--- SUPPLIED RECORDS ---

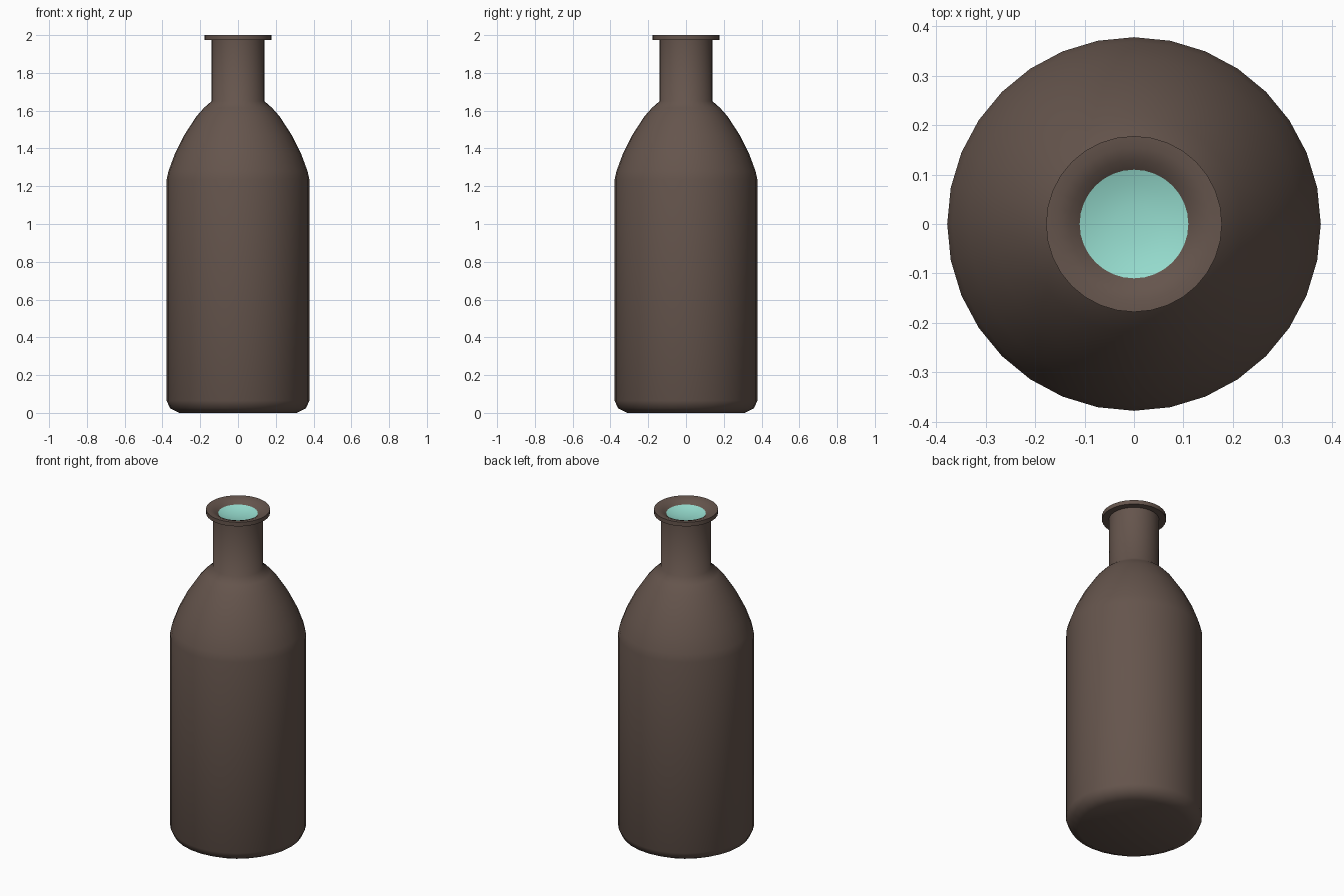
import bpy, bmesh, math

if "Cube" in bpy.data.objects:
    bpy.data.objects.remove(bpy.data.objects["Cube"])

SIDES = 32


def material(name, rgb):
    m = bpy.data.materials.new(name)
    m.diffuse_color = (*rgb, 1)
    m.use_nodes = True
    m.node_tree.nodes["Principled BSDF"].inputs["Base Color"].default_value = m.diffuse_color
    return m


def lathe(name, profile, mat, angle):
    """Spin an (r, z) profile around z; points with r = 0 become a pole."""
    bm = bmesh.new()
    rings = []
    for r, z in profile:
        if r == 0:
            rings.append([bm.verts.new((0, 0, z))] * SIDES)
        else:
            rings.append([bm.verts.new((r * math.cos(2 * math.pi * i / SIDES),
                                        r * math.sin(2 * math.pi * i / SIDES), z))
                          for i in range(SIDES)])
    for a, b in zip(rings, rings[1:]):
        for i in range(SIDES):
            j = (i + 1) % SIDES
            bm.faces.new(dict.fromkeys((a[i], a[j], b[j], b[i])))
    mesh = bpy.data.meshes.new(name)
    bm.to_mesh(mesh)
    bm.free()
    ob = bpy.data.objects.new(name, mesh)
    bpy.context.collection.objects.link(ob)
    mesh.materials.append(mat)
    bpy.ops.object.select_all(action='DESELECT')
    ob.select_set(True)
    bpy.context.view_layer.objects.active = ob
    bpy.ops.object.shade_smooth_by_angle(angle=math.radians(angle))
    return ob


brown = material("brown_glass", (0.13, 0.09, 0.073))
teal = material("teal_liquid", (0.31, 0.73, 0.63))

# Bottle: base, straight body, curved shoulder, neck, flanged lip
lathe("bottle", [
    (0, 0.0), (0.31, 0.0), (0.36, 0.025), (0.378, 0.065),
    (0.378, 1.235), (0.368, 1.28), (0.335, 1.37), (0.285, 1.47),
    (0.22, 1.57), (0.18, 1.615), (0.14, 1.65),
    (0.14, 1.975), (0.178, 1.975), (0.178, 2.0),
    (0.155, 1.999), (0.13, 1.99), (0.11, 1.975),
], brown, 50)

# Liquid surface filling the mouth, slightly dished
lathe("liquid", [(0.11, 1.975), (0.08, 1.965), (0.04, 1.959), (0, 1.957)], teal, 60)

---

ASSIGNMENT: Exclude all images, then retype the records above without alteration.

YOUR SOLUTION:
import bpy, bmesh, math

if "Cube" in bpy.data.objects:
    bpy.data.objects.remove(bpy.data.objects["Cube"])

SIDES = 32


def material(name, rgb):
    m = bpy.data.materials.new(name)
    m.diffuse_color = (*rgb, 1)
    m.use_nodes = True
    m.node_tree.nodes["Principled BSDF"].inputs["Base Color"].default_value = m.diffuse_color
    return m


def lathe(name, profile, mat, angle):
    """Spin an (r, z) profile around z; points with r = 0 become a pole."""
    bm = bmesh.new()
    rings = []
    for r, z in profile:
        if r == 0:
            rings.append([bm.verts.new((0, 0, z))] * SIDES)
        else:
            rings.append([bm.verts.new((r * math.cos(2 * math.pi * i / SIDES),
                                        r * math.sin(2 * math.pi * i / SIDES), z))
                          for i in range(SIDES)])
    for a, b in zip(rings, rings[1:]):
        for i in range(SIDES):
            j = (i + 1) % SIDES
            bm.faces.new(dict.fromkeys((a[i], a[j], b[j], b[i])))
    mesh = bpy.data.meshes.new(name)
    bm.to_mesh(mesh)
    bm.free()
    ob = bpy.data.objects.new(name, mesh)
    bpy.context.collection.objects.link(ob)
    mesh.materials.append(mat)
    bpy.ops.object.select_all(action='DESELECT')
    ob.select_set(True)
    bpy.context.view_layer.objects.active = ob
    bpy.ops.object.shade_smooth_by_angle(angle=math.radians(angle))
    return ob


brown = material("brown_glass", (0.13, 0.09, 0.073))
teal = material("teal_liquid", (0.31, 0.73, 0.63))

# Bottle: base, straight body, curved shoulder, neck, flanged lip
lathe("bottle", [
    (0, 0.0), (0.31, 0.0), (0.36, 0.025), (0.378, 0.065),
    (0.378, 1.235), (0.368, 1.28), (0.335, 1.37), (0.285, 1.47),
    (0.22, 1.57), (0.18, 1.615), (0.14, 1.65),
    (0.14, 1.975), (0.178, 1.975), (0.178, 2.0),
    (0.155, 1.999), (0.13, 1.99), (0.11, 1.975),
], brown, 50)

# Liquid surface filling the mouth, slightly dished
lathe("liquid", [(0.11, 1.975), (0.08, 1.965), (0.04, 1.959), (0, 1.957)], teal, 60)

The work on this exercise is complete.